7 Tips On How To Be a Better Disability Ally On The Bookish Internet

Kendra Winchester

Contributing Editor

Kendra Winchester is a Contributing Editor for Book Riot where she writes about audiobooks and disability literature. She is also the Founder of Read Appalachia, which celebrates Appalachian literature and writing. Previously, Kendra co-founded and served as Executive Director for Reading Women, a podcast that gained an international following over its six-season run. In her off hours, you can find her writing on her Substack, Winchester Ave, and posting photos of her Corgis on Instagram and Twitter @kdwinchester.

It’s Disability Pride Month! I love seeing all of the enthusiasm around disabled literature — the TBRs, recommendation videos, events with disabled authors — it’s one of my favorite times of the year. But while all of that is wonderful, I would love to see nondisabled content creators make changes to ensure that their content is as accessible as they can make it.

Just like the rest of society, ableism exists within the bookish community. Publishers produce far too few books by disabled people. Print readers keep questioning whether audiobooks actually count as reading. Bookstagrammers complain that adding image descriptions to their captions ruins their “aesthetic.” YouTubers and TikTok creators insist that adding captions to their videos just takes too much time to make it worthwhile.

The truth is that, both in and outside of the book community, dismantling ableism takes effort. It takes time and dedication, and people must possess a willingness to decenter themselves and listen to disabled people. Disability allies don’t have to be perfect. A little bit of effort and a willingness to change go a long way.

While this is by no means an exhaustive list, here are a few tips to help you be a better ally for disabled people in the online bookish world.

Add captions to your videos.

Whether it’s a BookTube video or just a fifteen second story on Instagram, add captions so that hard of hearing (HoH) and Deaf people know what’s being said. This includes the lyrics of songs too!

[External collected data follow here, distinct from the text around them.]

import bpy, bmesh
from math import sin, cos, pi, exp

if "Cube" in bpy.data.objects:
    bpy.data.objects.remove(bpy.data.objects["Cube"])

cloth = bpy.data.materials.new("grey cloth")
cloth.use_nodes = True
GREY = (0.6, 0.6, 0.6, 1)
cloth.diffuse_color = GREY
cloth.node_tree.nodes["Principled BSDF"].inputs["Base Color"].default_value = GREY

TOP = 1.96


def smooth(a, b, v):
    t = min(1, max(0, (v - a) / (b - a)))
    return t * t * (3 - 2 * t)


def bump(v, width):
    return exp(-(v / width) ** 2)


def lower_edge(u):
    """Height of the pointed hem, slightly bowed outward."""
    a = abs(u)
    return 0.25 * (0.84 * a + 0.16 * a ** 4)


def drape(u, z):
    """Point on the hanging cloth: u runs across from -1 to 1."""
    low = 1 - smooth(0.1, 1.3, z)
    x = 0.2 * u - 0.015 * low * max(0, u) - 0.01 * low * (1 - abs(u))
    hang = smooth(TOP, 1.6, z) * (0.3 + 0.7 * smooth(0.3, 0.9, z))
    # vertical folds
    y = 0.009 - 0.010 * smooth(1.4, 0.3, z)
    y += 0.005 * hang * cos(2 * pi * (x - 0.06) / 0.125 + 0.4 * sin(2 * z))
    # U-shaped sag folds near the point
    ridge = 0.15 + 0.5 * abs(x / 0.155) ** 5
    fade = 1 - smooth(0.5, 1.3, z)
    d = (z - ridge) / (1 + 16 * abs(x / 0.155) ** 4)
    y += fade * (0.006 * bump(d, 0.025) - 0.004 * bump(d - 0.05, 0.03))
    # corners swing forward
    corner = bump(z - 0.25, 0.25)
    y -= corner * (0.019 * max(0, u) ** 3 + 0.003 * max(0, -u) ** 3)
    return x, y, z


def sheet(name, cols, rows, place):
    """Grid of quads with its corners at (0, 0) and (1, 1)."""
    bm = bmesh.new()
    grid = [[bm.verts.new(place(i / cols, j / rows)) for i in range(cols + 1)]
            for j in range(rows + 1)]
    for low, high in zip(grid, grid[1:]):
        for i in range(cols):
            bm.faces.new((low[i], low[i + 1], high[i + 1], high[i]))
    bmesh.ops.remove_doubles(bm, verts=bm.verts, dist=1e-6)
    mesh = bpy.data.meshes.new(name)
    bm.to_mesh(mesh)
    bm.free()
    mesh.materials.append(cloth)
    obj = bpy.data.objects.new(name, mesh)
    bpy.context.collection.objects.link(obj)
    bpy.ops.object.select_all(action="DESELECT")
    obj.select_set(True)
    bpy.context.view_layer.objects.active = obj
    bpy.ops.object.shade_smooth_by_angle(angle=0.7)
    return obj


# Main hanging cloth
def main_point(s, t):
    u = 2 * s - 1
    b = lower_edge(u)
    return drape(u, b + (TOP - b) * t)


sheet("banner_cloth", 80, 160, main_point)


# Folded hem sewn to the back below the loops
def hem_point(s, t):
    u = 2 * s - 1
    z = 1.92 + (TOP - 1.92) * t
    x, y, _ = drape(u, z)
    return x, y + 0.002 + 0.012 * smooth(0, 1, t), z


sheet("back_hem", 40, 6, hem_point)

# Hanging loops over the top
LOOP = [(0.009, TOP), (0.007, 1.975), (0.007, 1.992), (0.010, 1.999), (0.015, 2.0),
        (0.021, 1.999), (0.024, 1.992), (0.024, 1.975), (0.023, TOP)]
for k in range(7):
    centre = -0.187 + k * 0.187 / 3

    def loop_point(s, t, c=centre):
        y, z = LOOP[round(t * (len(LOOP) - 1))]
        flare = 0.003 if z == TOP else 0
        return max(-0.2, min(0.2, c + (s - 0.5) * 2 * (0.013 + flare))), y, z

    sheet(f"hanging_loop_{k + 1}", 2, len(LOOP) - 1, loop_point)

Add image descriptions to your photos on Instagram.

As a disabled person who struggles with reading text, I often come across infographics that I can’t read. I use the voiceover feature on my iPhone, so I don’t have access to alt text. While some screen readers do read the alt text on images, the more affordable screen readers typically don’t. Image descriptions don’t have to be elaborative or intensely detailed. Just note what kind of image it is (graphic, photo, painting, etc.), describe the image, and include a transcript of any text.

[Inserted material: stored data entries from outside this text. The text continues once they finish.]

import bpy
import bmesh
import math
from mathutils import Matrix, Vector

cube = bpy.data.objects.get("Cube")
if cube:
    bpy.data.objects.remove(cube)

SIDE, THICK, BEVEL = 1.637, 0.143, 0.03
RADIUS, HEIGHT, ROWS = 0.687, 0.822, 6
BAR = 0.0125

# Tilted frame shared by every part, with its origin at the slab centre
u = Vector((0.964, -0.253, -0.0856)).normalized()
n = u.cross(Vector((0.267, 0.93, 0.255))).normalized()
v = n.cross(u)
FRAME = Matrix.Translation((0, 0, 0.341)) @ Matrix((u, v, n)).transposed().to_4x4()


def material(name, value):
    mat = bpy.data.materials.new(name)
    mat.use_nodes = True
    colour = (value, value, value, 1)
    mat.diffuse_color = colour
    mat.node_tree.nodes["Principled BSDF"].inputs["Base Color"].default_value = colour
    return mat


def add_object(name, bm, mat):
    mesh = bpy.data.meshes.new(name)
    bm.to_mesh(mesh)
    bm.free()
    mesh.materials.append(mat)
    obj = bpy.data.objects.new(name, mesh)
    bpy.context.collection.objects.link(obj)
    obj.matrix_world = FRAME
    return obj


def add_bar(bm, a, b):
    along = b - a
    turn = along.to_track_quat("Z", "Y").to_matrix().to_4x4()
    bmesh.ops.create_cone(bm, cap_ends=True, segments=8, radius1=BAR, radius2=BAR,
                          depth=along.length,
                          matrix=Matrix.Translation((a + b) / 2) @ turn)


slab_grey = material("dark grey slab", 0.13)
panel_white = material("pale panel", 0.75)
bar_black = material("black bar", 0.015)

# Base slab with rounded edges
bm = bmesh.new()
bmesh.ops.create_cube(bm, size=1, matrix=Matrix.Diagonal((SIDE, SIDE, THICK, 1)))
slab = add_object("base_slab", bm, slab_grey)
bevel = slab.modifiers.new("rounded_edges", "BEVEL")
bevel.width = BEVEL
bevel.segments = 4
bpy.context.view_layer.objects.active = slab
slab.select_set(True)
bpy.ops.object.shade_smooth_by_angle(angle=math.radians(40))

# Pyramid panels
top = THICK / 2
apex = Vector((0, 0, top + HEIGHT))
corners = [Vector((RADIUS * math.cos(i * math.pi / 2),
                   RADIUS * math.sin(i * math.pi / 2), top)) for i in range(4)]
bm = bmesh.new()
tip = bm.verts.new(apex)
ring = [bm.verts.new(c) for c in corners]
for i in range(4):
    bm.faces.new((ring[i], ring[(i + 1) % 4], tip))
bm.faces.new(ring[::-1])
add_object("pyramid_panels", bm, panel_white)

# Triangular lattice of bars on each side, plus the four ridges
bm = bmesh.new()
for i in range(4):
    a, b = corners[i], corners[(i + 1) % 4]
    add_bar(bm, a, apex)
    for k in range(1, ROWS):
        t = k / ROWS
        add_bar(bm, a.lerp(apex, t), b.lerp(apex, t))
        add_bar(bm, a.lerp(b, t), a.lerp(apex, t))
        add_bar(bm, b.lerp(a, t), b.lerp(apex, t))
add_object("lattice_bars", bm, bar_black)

Make sure your book club picks are accessible in multiple formats.

If you’re in charge of selecting books for a book club or event, do a quick search on your favorite audiobook apps and ebook websites to make sure the book is available in multiple formats so people who use audiobooks or ebooks to read can participate. 

Read about different kinds of disabilities.

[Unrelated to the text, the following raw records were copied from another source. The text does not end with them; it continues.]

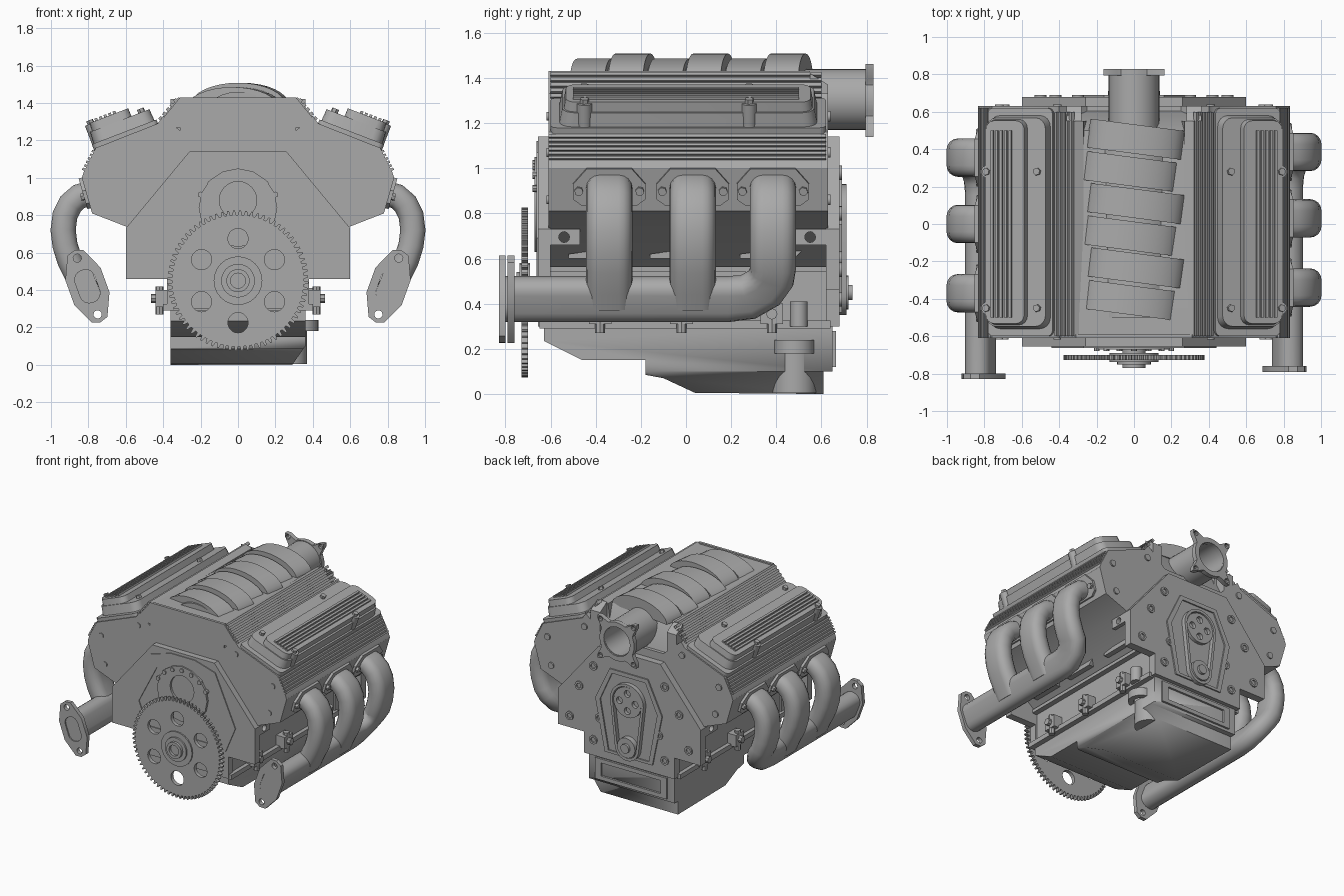
import bpy, bmesh, math
from math import sin, cos, pi, radians
from mathutils import Vector

if "Cube" in bpy.data.objects:
    bpy.data.objects.remove(bpy.data.objects["Cube"])

grey = bpy.data.materials.new("cast_metal_grey")
grey.use_nodes = True
grey.diffuse_color = (0.4, 0.4, 0.4, 1)
grey.node_tree.nodes["Principled BSDF"].inputs["Base Color"].default_value = (0.4, 0.4, 0.4, 1)

X, Y, Z = Vector((1, 0, 0)), Vector((0, 1, 0)), Vector((0, 0, 1))


def finish(name, bm, flip=1):
    """Turn a bmesh into a shaded object, optionally mirrored in x."""
    for v in bm.verts:
        v.co.x *= flip
    bmesh.ops.recalc_face_normals(bm, faces=bm.faces)
    me = bpy.data.meshes.new(name)
    bm.to_mesh(me)
    bm.free()
    me.materials.append(grey)
    me.shade_smooth()
    me.set_sharp_from_angle(angle=radians(32))
    ob = bpy.data.objects.new(name, me)
    bpy.context.collection.objects.link(ob)
    return ob


def prism(name, pts, origin, u, v, depth, holes=(), flip=1, taper=1):
    """Extrude a 2D outline, with holes, along u x v."""
    bm = bmesh.new()
    origin, n = Vector(origin), u.cross(v).normalized()
    for loop in (pts, *holes):
        vs = [bm.verts.new(origin + u * a + v * b) for a, b in loop]
        for i, vert in enumerate(vs):
            bm.edges.new((vs[i - 1], vert))
    if holes:
        bmesh.ops.triangle_fill(bm, edges=bm.edges[:], use_beauty=True)
    else:
        bm.faces.new(vs)
    res = bmesh.ops.extrude_face_region(bm, geom=bm.faces[:], use_keep_orig=True)
    top = [g for g in res["geom"] if isinstance(g, bmesh.types.BMVert)]
    mid = sum((t.co for t in top), Vector()) / len(top)
    for t in top:
        t.co = mid + (t.co - mid) * taper + n * depth
    return finish(name, bm, flip)


def along_y(name, pts, y0, y1, **kw):
    return prism(name, pts, (0, y1, 0), X, Z, y1 - y0, **kw)


def circle(r, cx=0, cy=0, n=24):
    return [(cx + r * cos(2 * pi * i / n), cy + r * sin(2 * pi * i / n)) for i in range(n)]


def rect(x0, x1, y0, y1):
    return [(x0, y0), (x1, y0), (x1, y1), (x0, y1)]


def round_rect(w, h, r, n=4):
    pts = []
    for q, (sx, sy) in enumerate([(1, 1), (-1, 1), (-1, -1), (1, -1)]):
        for i in range(n + 1):
            a = (q + i / n) * pi / 2
            pts.append((sx * (w / 2 - r) + r * cos(a), sy * (h / 2 - r) + r * sin(a)))
    return pts


def mirrored(half):
    return half + [(-x, z) for x, z in reversed(half)]


def disc(name, c, axis, r, d, n=24, flip=1, bore=0):
    """Cylinder starting at c and running along axis."""
    axis = Vector(axis).normalized()
    u = axis.orthogonal().normalized()
    prism(name, circle(r, n=n), c, u, axis.cross(u), d, flip=flip,
          holes=[circle(bore, n=n)] if bore else ())


def sweep(name, path, thin, wide, flip):
    """Sweep a rounded flat section along a path."""
    bm, path, rings = bmesh.new(), [Vector(p) for p in path], []
    sec = round_rect(thin, wide, thin * 0.45)
    for i, p in enumerate(path):
        t = (path[min(i + 1, len(path) - 1)] - path[max(i - 1, 0)]).normalized()
        side = Vector((t.z, 0, -t.x))
        side = side.normalized() if side.length > 0.3 else Vector((0.93, 0, -0.37))
        w = t.cross(side).normalized()
        rings.append([bm.verts.new(p + side * a + w * b) for a, b in sec])
    for a, b in zip(rings, rings[1:]):
        for i in range(len(sec)):
            bm.faces.new((a[i - 1], a[i], b[i], b[i - 1]))
    bm.faces.new(rings[0])
    bm.faces.new(rings[-1])
    finish(name, bm, flip)


def ribs(name, p, q, count, h, y0, y1, flip):
    """Raised strips along y, spaced on the line from p to q."""
    p, q = Vector((p[0], 0, p[1])), Vector((q[0], 0, q[1]))
    d = (q - p) / count
    up = Vector((-d.z, 0, d.x)).normalized()
    up = up if up.z > 0 else -up
    for i in range(count):
        prism(name, rect(0.15, 0.75, -0.01, h), p + d * i + Y * y1, d, up,
              (y1 - y0) * (1 if d.cross(up).y < 0 else -1), flip=flip)


# engine block and heads
along_y("engine_block", mirrored([(0.37, 0.29), (0.37, 0.55), (0.6, 0.74), (0.78, 0.81),
        (0.835, 1.0), (0.825, 1.03), (0.76, 1.16), (0.43, 1.29), (0.4, 1.33), (0.25, 1.2)]), -0.61, 0.63)
end = mirrored([(0.38, 0.3), (0.38, 0.46), (0.6, 0.46), (0.6, 0.73), (0.26, 1.14)])
along_y("front_plate", end, -0.655, -0.6)
along_y("rear_plate", end, 0.62, 0.68)
along_y("bell_housing_rim", mirrored([(0.36, 0.5), (0.44, 0.69), (0.27, 1.07), (0.1, 1.12)]), -0.662, -0.65,
        holes=[mirrored([(0.3, 0.52), (0.37, 0.69), (0.22, 0.98), (0.08, 1.02)])])
along_y("crank_seal_cover", circle(0.21, 0, 0.84, 16), -0.672, -0.65, holes=[circle(0.1, 0, 0.88)])
for i in range(7):
    a = radians(30 + 20 * i)
    disc("cover_bolt", (0.23 * cos(a), -0.65, 0.8 + 0.22 * sin(a)), -Y, 0.016, 0.03, 8)

# intake housing with a sloping rear
prism("intake_housing", [(-0.61, 1.1), (0.62, 1.1), (0.62, 1.17), (0.5, 1.4), (-0.52, 1.42), (-0.61, 1.42)],
      (-0.31, 0, 0), Y, Z, 0.62)
along_y("intake_front_wall", mirrored([(0.44, 1.27), (0.31, 1.43)]), -0.61, -0.59)
for s in (1, -1):
    along_y("intake_side_wall", [(0.24, 1.2), (0.42, 1.25), (0.42, 1.3), (0.32, 1.43), (0.27, 1.41)],
            -0.6, 0.55, flip=s)
    prism("intake_rear_wedge", [(0.55, 1.2), (0.63, 1.2), (0.63, 1.37), (0.55, 1.42)],
          (0.28, 0, 0), Y, Z, 0.08, flip=s)

# twisted intake runners
tilt = Vector((1, -0.13, 0)).normalized()
for i in range(6):
    odd = i % 2
    arc = [(0.25 * cos(pi * k / 16) * 1.02, 0.12 * sin(pi * k / 16)) for k in range(17)]
    prism("intake_runner", arc, (0.02 if odd else -0.01, -0.33 + 0.172 * i, 1.388 if odd else 1.365),
          tilt, Z, 0.155)
prism("intake_runner_core", circle(0.24, n=32), (0, 0.5, 1.22), X, Z, 1.0)

# throttle tube and its four-eared flange
disc("throttle_tube", (0, 0.42, 1.305), Y, 0.135, 0.4, 32, bore=0.11)
ears = [(0.145 + 0.085 * max(0, cos(4 * t - pi)) ** 4) for t in [2 * pi * k / 64 for k in range(64)]]
prism("throttle_flange", [(r * cos(2 * pi * k / 64), r * sin(2 * pi * k / 64)) for k, r in enumerate(ears)],
      (0, 0.83, 1.3), X, Z, 0.035,
      holes=[circle(0.11)] + [circle(0.018, 0.195 * cos(a), 0.195 * sin(a), 10)
                              for a in [pi / 4 + pi / 2 * k for k in range(4)]])

for s in (1, -1):
    off = 0 if s > 0 else -0.03
    # valve cover, in a frame lying on the sloped head
    u = Vector((cos(radians(21)), 0, -sin(radians(21))))
    up = Vector((sin(radians(21)), 0, cos(radians(21))))
    base = Vector((0.6, 0.01, 1.222))
    prism("cover_gasket", round_rect(0.37, 1.22, 0.03), base - up * 0.02, u, Y, 0.045, flip=s)
    prism("valve_cover", round_rect(0.35, 1.15, 0.06), base, u, Y, 0.09, flip=s, taper=0.97)
    prism("valve_cover_top", round_rect(0.23, 1.13, 0.05), base + u * 0.045, u, Y, 0.135, flip=s, taper=0.96)
    top = base + up * 0.13
    a, b = top + u * 0.0, top + u * 0.13
    ribs("cover_rib", (a.x, a.z), (b.x, b.z), 5, 0.018, -0.5, 0.5, s)
    for y in (-0.45, 0.28):
        for du, h in ((-0.125, 0.06), (0.15, 0.1)):
            disc("cover_bolt_boss", base + u * du + Y * (y - 0.01), up, 0.034, h + 0.03, 16, s)
            disc("cover_bolt", base + u * du + Y * (y - 0.01) + up * (h + 0.03), up, 0.02, 0.02, 6, s)
    # cast fins beside the covers
    ribs("inner_fin", (0.42, 1.305), (0.32, 1.425), 5, 0.012, -0.6, 0.6, s)
    ribs("outer_fin", (0.825, 1.035), (0.765, 1.15), 6, 0.012, -0.61, 0.62, s)
    # exhaust port plates on the head face
    face_up = Vector((0.055, 0, 0.19)).normalized()
    out = Y.cross(face_up).normalized()
    for y in (-0.34, 0.03, 0.385):
        y += off
        mid = Vector((0.807, y, 0.905))
        prism("port_plate", [(-0.16, -0.04), (-0.12, -0.07), (0.12, -0.07), (0.16, -0.04), (0.16, 0.03),
              (0.1, 0.1), (-0.1, 0.1), (-0.16, 0.03)], mid, Y, face_up, 0.018, flip=s)
        for dy in (-0.135, 0.135):
            disc("port_bolt", mid + Y * dy, out, 0.02, 0.035, 6, s)
        # exhaust runner
        bend = [(0.9, 0.56), (0.925, 0.64), (0.935, 0.72), (0.925, 0.8), (0.895, 0.86), (0.85, 0.9), (0.77, 0.92)]
        if y > 0.2:
            start = [(0.82, -0.79 + off, 0.42), (0.82, y - 0.2, 0.42), (0.825, y - 0.11, 0.43),
                     (0.845, y - 0.04, 0.47), (0.875, y - 0.005, 0.52)]
        else:
            start = [(0.82, y, 0.4), (0.855, y, 0.47)]
        sweep("exhaust_manifold", start + [(x, y, z) for x, z in bend], 0.135, 0.205, s)
    # exhaust outlet flange
    fu, fv = Vector((0.94, 0, -0.34)), Vector((0.34, 0, 0.94))
    prism("exhaust_flange", [(-0.1, -0.07), (-0.045, -0.19), (0, -0.205), (0.045, -0.19), (0.1, -0.07),
          (0.1, 0.07), (0.045, 0.19), (0, 0.205), (-0.045, 0.19), (-0.1, 0.07)],
          (0.805, -0.76 + off * 1.3, 0.42), fu, fv, 0.03, flip=s,
          holes=[round_rect(0.11, 0.18, 0.05), circle(0.022, 0, 0.16, 12), circle(0.022, 0, -0.16, 12)])
    # end plate bolts
    for x, z in ((0.41, 1.23), (0.72, 1.07), (0.69, 0.86)):
        disc("head_dowel_front", (x, -0.605, z), -Y, 0.02, 0.012, 12, s)
        disc("head_dowel_rear", (x, 0.625, z), Y, 0.024, 0.015, 12, s)
    for x, z in ((0.3, 0.98), (0.42, 0.8), (0.5, 0.55), (0.25, 0.6), (0.3, 0.42)):
        disc("rear_boss", (x, 0.675, z), Y, 0.032, 0.015, 16, s, bore=0.018)
    # mount tabs, side rail and sump rail bolts
    for y in (-0.54, 0.55):
        prism("mount_tab", rect(-0.07, 0.07, -0.035, 0.035), (0.57, y, 0.695), Y, Z, 0.03,
              holes=[circle(0.024, n=12)], flip=s)
    prism("side_rail", rect(-0.6, 0.62, 0.54, 0.565), (0.36, 0, 0), Y, Z, 0.05, flip=s)
    prism("sump_rail", rect(-0.65, 0.64, 0.29, 0.325), (0.3, 0, 0), Y, Z, 0.1, flip=s)
    for y in (-0.38, -0.02, 0.38):
        prism("side_bracket", rect(y - 0.05, y + 0.05, 0.31, 0.4), (0.37, 0, 0), Y, Z, 0.07, flip=s)
        disc("bracket_bolt", (0.43, y, 0.355), X, 0.025, 0.035, 8, s)
        disc("sump_bolt", (0.42, y, 0.27), Z, 0.022, 0.15, 8, s)
        prism("side_web", [(y - 0.14, 0.62), (y + 0.16, 0.66), (y + 0.1, 0.6), (y - 0.14, 0.6)],
              (0.42, 0, 0), Y, Z, 0.05, flip=s)

# oil pan, chamfered along its left lower edge
pan = prism("oil_pan", [(-0.63, 0.29), (-0.63, 0.235), (-0.46, 0.15), (-0.18, 0.15), (-0.18, 0.085), (-0.1, 0.07),
            (0.04, 0.005), (0.61, 0.0), (0.61, 0.1), (0.65, 0.1), (0.65, 0.3)], (-0.36, 0, 0), Y, Z, 0.72)
bm = bmesh.new()
bm.from_mesh(pan.data)
bmesh.ops.bisect_plane(bm, geom=bm.verts[:] + bm.edges[:] + bm.faces[:], plane_co=(0.29, 0, 0),
                       plane_no=(0.1, 0, -0.07), clear_outer=True)
bmesh.ops.holes_fill(bm, edges=bm.edges[:])
bm.to_mesh(pan.data)
bm.free()
along_y("pan_rear_frame", rect(-0.3, 0.3, 0.12, 0.28), 0.64, 0.665, holes=[rect(-0.25, 0.25, 0.15, 0.25)])
disc("drain_boss", (0.27, 0.48, 0.005), Z, 0.1, 0.18, 24)
disc("drain_collar", (0.34, 0.48, 0.18), Z, 0.09, 0.06, 24, bore=0.05)
disc("dip_tube", (0.4, 0.5, 0.3), Z, 0.04, 0.11, 12)

# flywheel ring gear with lightening holes
teeth = 72
outline = []
for i in range(teeth):
    for k, r in ((0, 0.352), (0.35, 0.352), (0.5, 0.376), (0.8, 0.376)):
        a = 2 * pi * (i + k) / teeth
        outline.append((r * cos(a), r * sin(a)))
prism("flywheel", outline, (0, -0.7, 0.45), X, Z, 0.028,
      holes=[circle(0.054, 0.225 * cos(a), 0.225 * sin(a), 20) for a in [pi / 6 + pi / 3 * k for k in range(6)]])
disc("flywheel_hub", (0, -0.69, 0.45), -Y, 0.13, 0.048)
disc("crank_nose", (0, -0.64, 0.45), -Y, 0.062, 0.13, bore=0.04)
disc("hub_collar", (0, -0.73, 0.45), -Y, 0.09, 0.02)

# timing drive at the rear
belt = circle(0.14, 0, 0.79, 32)[:17] + circle(0.1, 0, 0.45, 32)[16:] + [(0.1, 0.45)]
inner = circle(0.12, 0, 0.79, 32)[:17] + circle(0.08, 0, 0.45, 32)[16:] + [(0.08, 0.45)]
along_y("timing_chain", belt, 0.67, 0.712, holes=[inner])
along_y("cam_sprocket", circle(0.115, 0, 0.79), 0.67, 0.705,
        holes=[circle(0.026, 0.065 * cos(a), 0.79 + 0.065 * sin(a), 12) for a in [pi / 2 * k for k in range(4)]])
disc("crank_sprocket", (0, 0.67, 0.45), Y, 0.075, 0.05)
disc("crank_bolt", (0, 0.7, 0.45), Y, 0.035, 0.038, 12)
along_y("timing_cover_rim", mirrored([(0.2, 0.36), (0.28, 0.75), (0.16, 1.0)]), 0.67, 0.69,
        holes=[mirrored([(0.17, 0.38), (0.24, 0.75), (0.14, 0.97)])])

There are so many kinds of disabilities in the world. It’s important to read about these different experiences and support the authors’ work. Ask yourself questions like, what kinds of disabilities haven’t I read about? What kinds of disability literature is missing from my reading life?

Choose a disability TBR that represents a diverse range of experiences.

It’s vitally important to take an intersectional approach to reading about disability. Disabled people exist in every community, creating an endless number of experiences. Be especially sure that you also read books by people with multiple marginalized identities, like disabled Black, Indigenous, people of color, LGBTQ+, working class, and immigrant authors.

Follow disability advocates and activists.

Whatever your method of choice — social media, newsletters, online articles — be sure to follow disability advocates and activists. These creators work very hard at educating people about disability-related issues. While I don’t have space to name all of my favorites, you could start by following people like Imani Barbarin, Jessica Kellgren-Fozard, Higher Priestess, and Nina Tame. In the bookish world, check out the work of Carly Findlay and Alice Wong, who both highlight a range of disabled writers online.

Read literature by disabled chronically ill, neurodivergent, and Deaf authors all year long.

Yes, it’s wonderful to celebrate disabled people during Disability Pride Month; however we should be seeking out books by disabled people all year long. Personally, I try to read at least one book by a disabled person per month, which is a great place to start!

For more about Disability Pride Month, check out “A Book Lover’s Guide to Disability Pride Month.” Looking for book recommendations? Check out “10 2SLGBTQ+ Disabled Authors to Read for Pride Month” and “9 Nonfiction Books About Disability by People of Marginalized Authors.”